No one has to agree with Ryan, or any other member of Congress, for that matter. But what ever happened to basic manners? Lowey is a liberal Democrat. Beyond our shared support for a strong U.S.-Israel relationship, I’m not sure that we agree on much of anything. That said, I can’t imagine having refused to pose in a group picture with her. That would have felt disgracefully rude. If I had had the opportunity to meet the speaker of the House that same day, I would have been thrilled to meet someone of historical importance, all politics aside.
Let’s Consider the Parents’ Influence Here
Given the age of the kids in the Ryan brouhaha, I have a hard time believing this decision to “sit in a parking lot while their peers took part in the photo op” was their idea. Most 13- and 14-year-olds have neither read widely enough nor lived long enough to have fully formed, independent political views; they are more likely to parrot whatever they’ve learned from trusted adults. That’s why this behavior strikes me as not being about students standing up for their principles, as some people replied when I tweeted about this. Rather, it looks more like something that parents or teachers encouraged, either explicitly or implicitly.

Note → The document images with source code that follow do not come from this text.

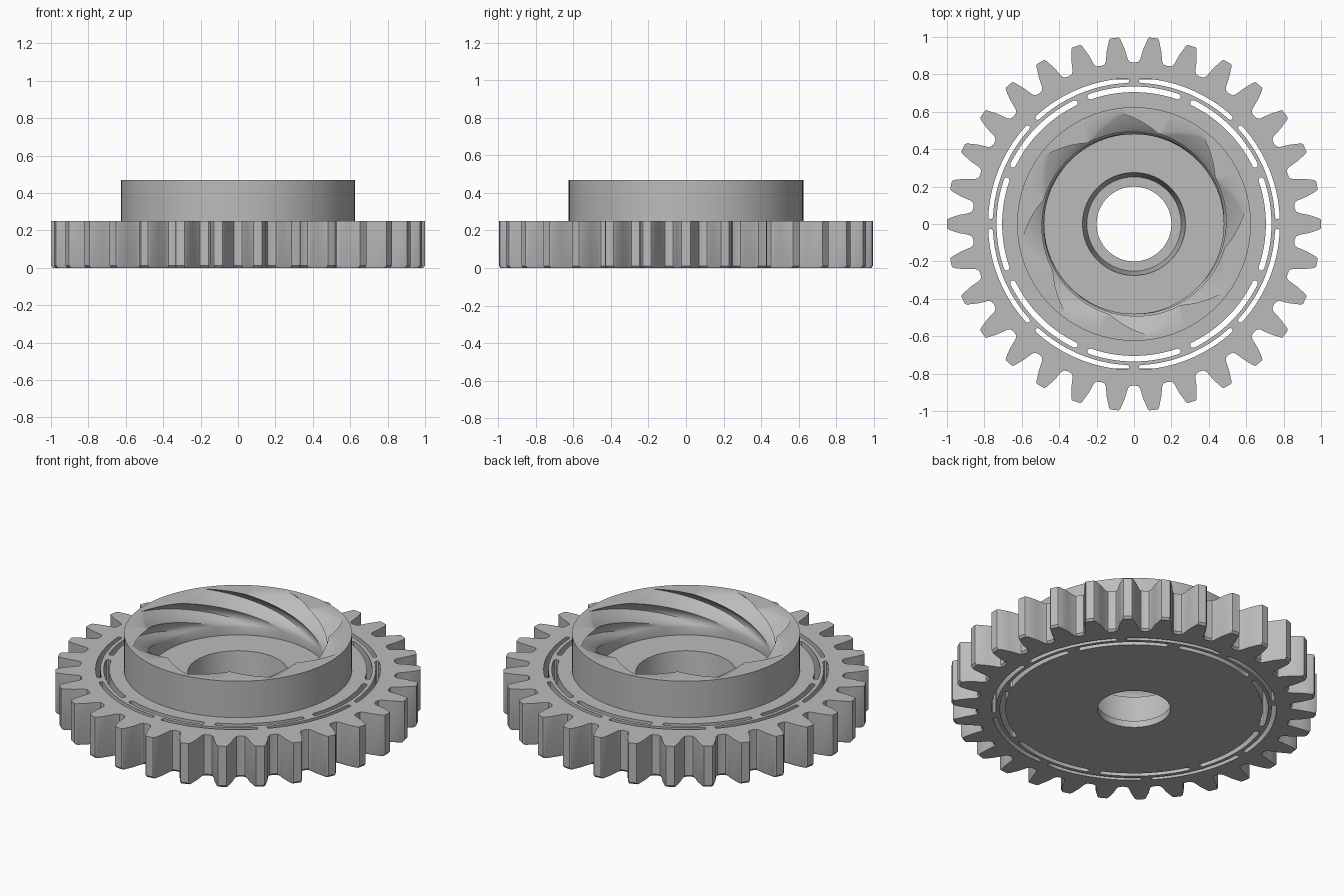
import bpy, bmesh
from math import pi, cos, sin, radians, hypot

cube = bpy.data.objects.get("Cube")
if cube:
    bpy.data.objects.remove(cube)

# One plain grey material
grey = bpy.data.materials.new("plain grey")
grey.use_nodes = True
COLOUR = (0.5, 0.5, 0.5, 1)
grey.diffuse_color = COLOUR
grey.node_tree.nodes["Principled BSDF"].inputs["Base Color"].default_value = COLOUR

TEETH, BLADES, SIDES = 30, 8, 96
GEAR_TOP, HUB_TOP, HUB_R = 0.25, 0.47, 0.625


def polar(r, a):
    return (r * cos(a), r * sin(a))


def arc(r, a0, a1, n):
    return [polar(r, a0 + (a1 - a0) * i / n) for i in range(n + 1)]


def circle(r):
    return arc(r, 0, 2 * pi, SIDES)[:-1]


def slot(r0, r1, a0, a1):
    """Curved slot with rounded ends."""
    rm, h = (r0 + r1) / 2, (r1 - r0) / 2

    def cap(a, side):
        return [polar(rm - h * side * cos(k * pi / 4), a + side * h * sin(k * pi / 4) / rm)
                for k in range(1, 4)]
    return arc(r1, a0, a1, 16) + cap(a1, 1)[::-1] + arc(r0, a1, a0, 16) + cap(a0, -1)[::-1]


def finish(obj, angle):
    obj.data.materials.clear()
    obj.data.materials.append(grey)
    bpy.ops.object.select_all(action='DESELECT')
    obj.select_set(True)
    bpy.context.view_layer.objects.active = obj
    bpy.ops.object.shade_smooth_by_angle(angle=radians(angle))


# Toothed outline
flank = [(0.079, 0.867), (0.067, 0.882), (0.052, 0.935), (0.031, 0.99), (0.023, 1.0)]
outline = []
for t in range(TEETH):
    a = 2 * pi * t / TEETH
    outline.append(polar(0.863, a - pi / TEETH))
    outline += [polar(r, a - d) for d, r in flank]
    outline += [polar(r, a + d) for d, r in reversed(flank)]

# Two staggered rings of slots and the opening for the hub
loops = [outline, circle(HUB_R)]
for i in range(8):
    a = i * pi / 4
    loops.append(slot(0.755, 0.78, a + radians(2.8), a + radians(42.2)))
    loops.append(slot(0.705, 0.735, a - radians(19), a + radians(19)))

curve = bpy.data.curves.new("gear_outline", 'CURVE')
curve.dimensions = '2D'
curve.fill_mode = 'BOTH'
curve.extrude = GEAR_TOP / 2
for pts in loops:
    s = curve.splines.new('POLY')
    s.points.add(len(pts) - 1)
    for p, (x, y) in zip(s.points, pts):
        p.co = (x, y, 0, 1)
    s.use_cyclic_u = True
source = bpy.data.objects.new("gear_outline", curve)
bpy.context.collection.objects.link(source)
bpy.context.view_layer.update()
mesh = bpy.data.meshes.new_from_object(source.evaluated_get(bpy.context.evaluated_depsgraph_get()))
bpy.data.objects.remove(source)

# Gear ring, with a small chamfer under the teeth
bm = bmesh.new()
bm.from_mesh(mesh)
bmesh.ops.translate(bm, verts=bm.verts, vec=(0, 0, GEAR_TOP / 2))
bmesh.ops.remove_doubles(bm, verts=bm.verts, dist=0.0001)
bmesh.ops.bisect_plane(bm, geom=bm.verts[:] + bm.edges[:] + bm.faces[:],
                       plane_co=(0, 0, 0.012), plane_no=(0, 0, 1))
for v in bm.verts:
    r = hypot(v.co.x, v.co.y)
    if v.co.z < 0.005 and r > 0.83:
        v.co.x *= 1 - 0.01 / r
        v.co.y *= 1 - 0.01 / r
bmesh.ops.recalc_face_normals(bm, faces=bm.faces)
bm.to_mesh(mesh)
bm.free()
gear = bpy.data.objects.new("gear_ring", mesh)
bpy.context.collection.objects.link(gear)
finish(gear, 25)

# Hub: rings lofted round a closed section, with twisted grooves in the cup wall
PHASE, TWIST, STEPS = radians(97.5), radians(-75), 20
CUP_R, GROOVE_END = 0.48, 0.285
rings = [(HUB_R, HUB_R, 0, 0), (HUB_R, HUB_R, HUB_TOP, 0)]  # tip radius, dip radius, z, turn
for i in range(STEPS + 1):
    t = i / STEPS
    rings.append((0.6 + (CUP_R - 0.6) * t, 0.5 + (CUP_R - 0.5) * t,
                  HUB_TOP + (GROOVE_END - HUB_TOP) * t, TWIST * t))
for r, z in [(CUP_R, 0.235), (0.275, 0.235), (0.252, 0.04), (0.2, 0.04), (0.2, 0)]:
    rings.append((r, r, z, TWIST))

bm = bmesh.new()
per = SIDES // BLADES
grid = []
for tip, dip, z, turn in rings:
    row = []
    for k in range(SIDES):
        f = abs((k % per) / per * 2 - 1)  # 1 at a tip, 0 at a dip
        x, y = polar(dip + (tip - dip) * f, PHASE + turn + 2 * pi * k / SIDES)
        row.append(bm.verts.new((x, y, z)))
    grid.append(row)
shift = round(TWIST / (2 * pi) * SIDES)
for j, row in enumerate(grid):
    last = j == len(grid) - 1
    nxt = grid[(j + 1) % len(grid)]
    off = shift if last else 0  # undo the turn on the underside
    for k in range(SIDES):
        n = (k + 1) % SIDES
        bm.faces.new((row[k], row[n], nxt[(n + off) % SIDES], nxt[(k + off) % SIDES]))
bmesh.ops.recalc_face_normals(bm, faces=bm.faces)
mesh = bpy.data.meshes.new("hub")
bm.to_mesh(mesh)
bm.free()
hub = bpy.data.objects.new("hub", mesh)
bpy.context.collection.objects.link(hub)
finish(hub, 30)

I'm glad we're teaching the next generation to associate only with people who agree with them politiically. https://t.co/9pf7lp9FAS
— Melissa Braunstein (@slowhoneybee) May 28, 2017
The action also recalls the Notre Dame University graduates recently walking out on Vice President Pence speaking at their commencement. Again, those students don’t have to like or share Pence’s views. The polite thing to do would have been to sit and listen. The bold thing to do would have been requesting a private meeting with Pence where they might have engaged and even argued about ideas, rather than simply exiting en masse.
Democracy can’t function if we wall ourselves off, refusing to communicate or debate ideas. Engaged citizens must be able to think critically and articulate why one view is superior to another. Having spent six years as a student on a very liberal university campus, where professors and speakers regularly offered opinions I didn’t share, I can attest that not only did I survive, but I thrived. Regular exposure to differing views helped to sharpen my thinking and reasoning abilities. I believe my education was more valuable for it.
As a parent, I try to be mindful of what behavior I’m modeling, because I know my children are always watching. I don’t want to teach my daughters that they can only befriend or respect individuals who share our family’s particular politics. I want them to behave respectfully toward every individual they meet. I tell them we don’t have to be friends with everyone, but we are polite to everyone.
There are plenty of wonderful people worth knowing who happen to vote differently, and I’m glad to have their friendship. But am I an increasing anomaly? I certainly hope not. I don’t want my children growing up in a world where we don’t respect our elected officials, or even the offices they represent. I don’t want my kids’ friendships to be curtailed by politics. I especially don’t want my children believing that good manners are optional. A basic level of civility is necessary for society to function.
As our politics become more polarized and vitriolic, we should remember that our children are watching us for clues about what to believe and how to behave. So again, let’s pause and consider: What are we teaching our children?